### [The task]
Determine which lines of the records include the word "bendEnd", and copy them.
+===+
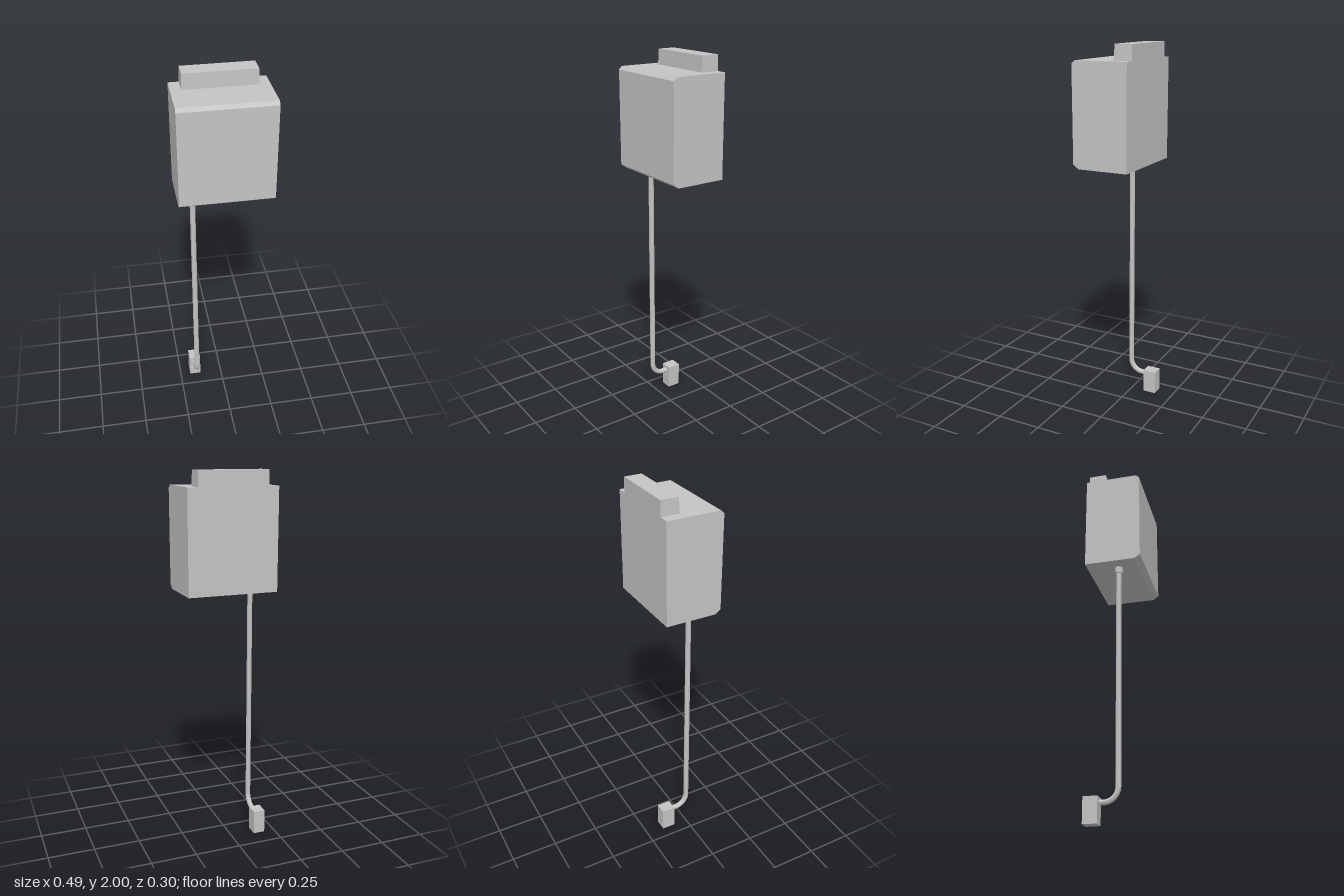
import * as THREE from 'three';

export function createModel() {
  const model = new THREE.Group();
  model.name = 'wallCistern';
  const grey = new THREE.MeshStandardMaterial({ color: 0xc4c4c4, flatShading: true });
  grey.name = 'grey';

  const add = (name, geometry, x = 0, y = 0, z = 0) => {
    const mesh = new THREE.Mesh(geometry, grey);
    mesh.name = name;
    mesh.position.set(x, y, z);
    model.add(mesh);
    return mesh;
  };

  // Tank: side profile (z, y) with chamfered front edges, extruded across x
  const profile = new THREE.Shape([
    [-0.152, 1.38], [0.122, 1.38], [0.152, 1.402],
    [0.152, 1.903], [0.134, 1.92], [-0.152, 1.92],
  ].map(([z, y]) => new THREE.Vector2(-z, y)));
  const tank = new THREE.ExtrudeGeometry(profile, { depth: 0.486, bevelEnabled: false });
  tank.translate(0, 0, -0.243).rotateY(Math.PI / 2);
  add('tank', tank);

  // Raised block at the back of the lid, slightly tapered, flush with the rear
  const block = new THREE.BoxGeometry(0.378, 0.08, 0.098);
  const p = block.attributes.position;
  for (let i = 0; i < p.count; i++) {
    if (p.getY(i) > 0) {
      p.setX(i, p.getX(i) * 0.985);
      if (p.getZ(i) > 0) p.setZ(i, p.getZ(i) - 0.003);
    }
  }
  add('lidBlock', block, 0, 1.96, -0.103);

  // Flush pipe: straight drop, then a quarter bend to the rear
  const px = -0.16, pz = 0.016, bend = 0.07, low = 0.104;
  const path = new THREE.CurvePath();
  const v = (y, z) => new THREE.Vector3(px, y, z);
  const bendStart = v(low + bend, pz), bendEnd = v(low, pz - bend);
  add('pipe', new THREE.CylinderGeometry(0.0145, 0.0145, 1.38 - bendStart.y, 8, 1, true),
    px, (1.38 + bendStart.y) / 2, pz);
  const k = bend * 0.5523;
  path.add(new THREE.CubicBezierCurve3(
    bendStart, v(low + bend - k, pz), v(low, pz - bend + k), bendEnd));
  path.add(new THREE.LineCurve3(bendEnd, v(low, -0.09)));
  add('pipeBend', new THREE.TubeGeometry(path, 10, 0.0145, 8, false));

  // Collar under the tank
  add('collar', new THREE.CylinderGeometry(0.0225, 0.0225, 0.036, 8), px, 1.363, pz);

  // Outlet block at the foot of the pipe
  add('outletBlock', new THREE.BoxGeometry(0.064, 0.132, 0.074), px, 0.066, -0.115);

  return model;
}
+===+
### [Answer]
  const bendStart = v(low + bend, pz), bendEnd = v(low, pz - bend);
    bendStart, v(low + bend - k, pz), v(low, pz - bend + k), bendEnd));
  path.add(new THREE.LineCurve3(bendEnd, v(low, -0.09)));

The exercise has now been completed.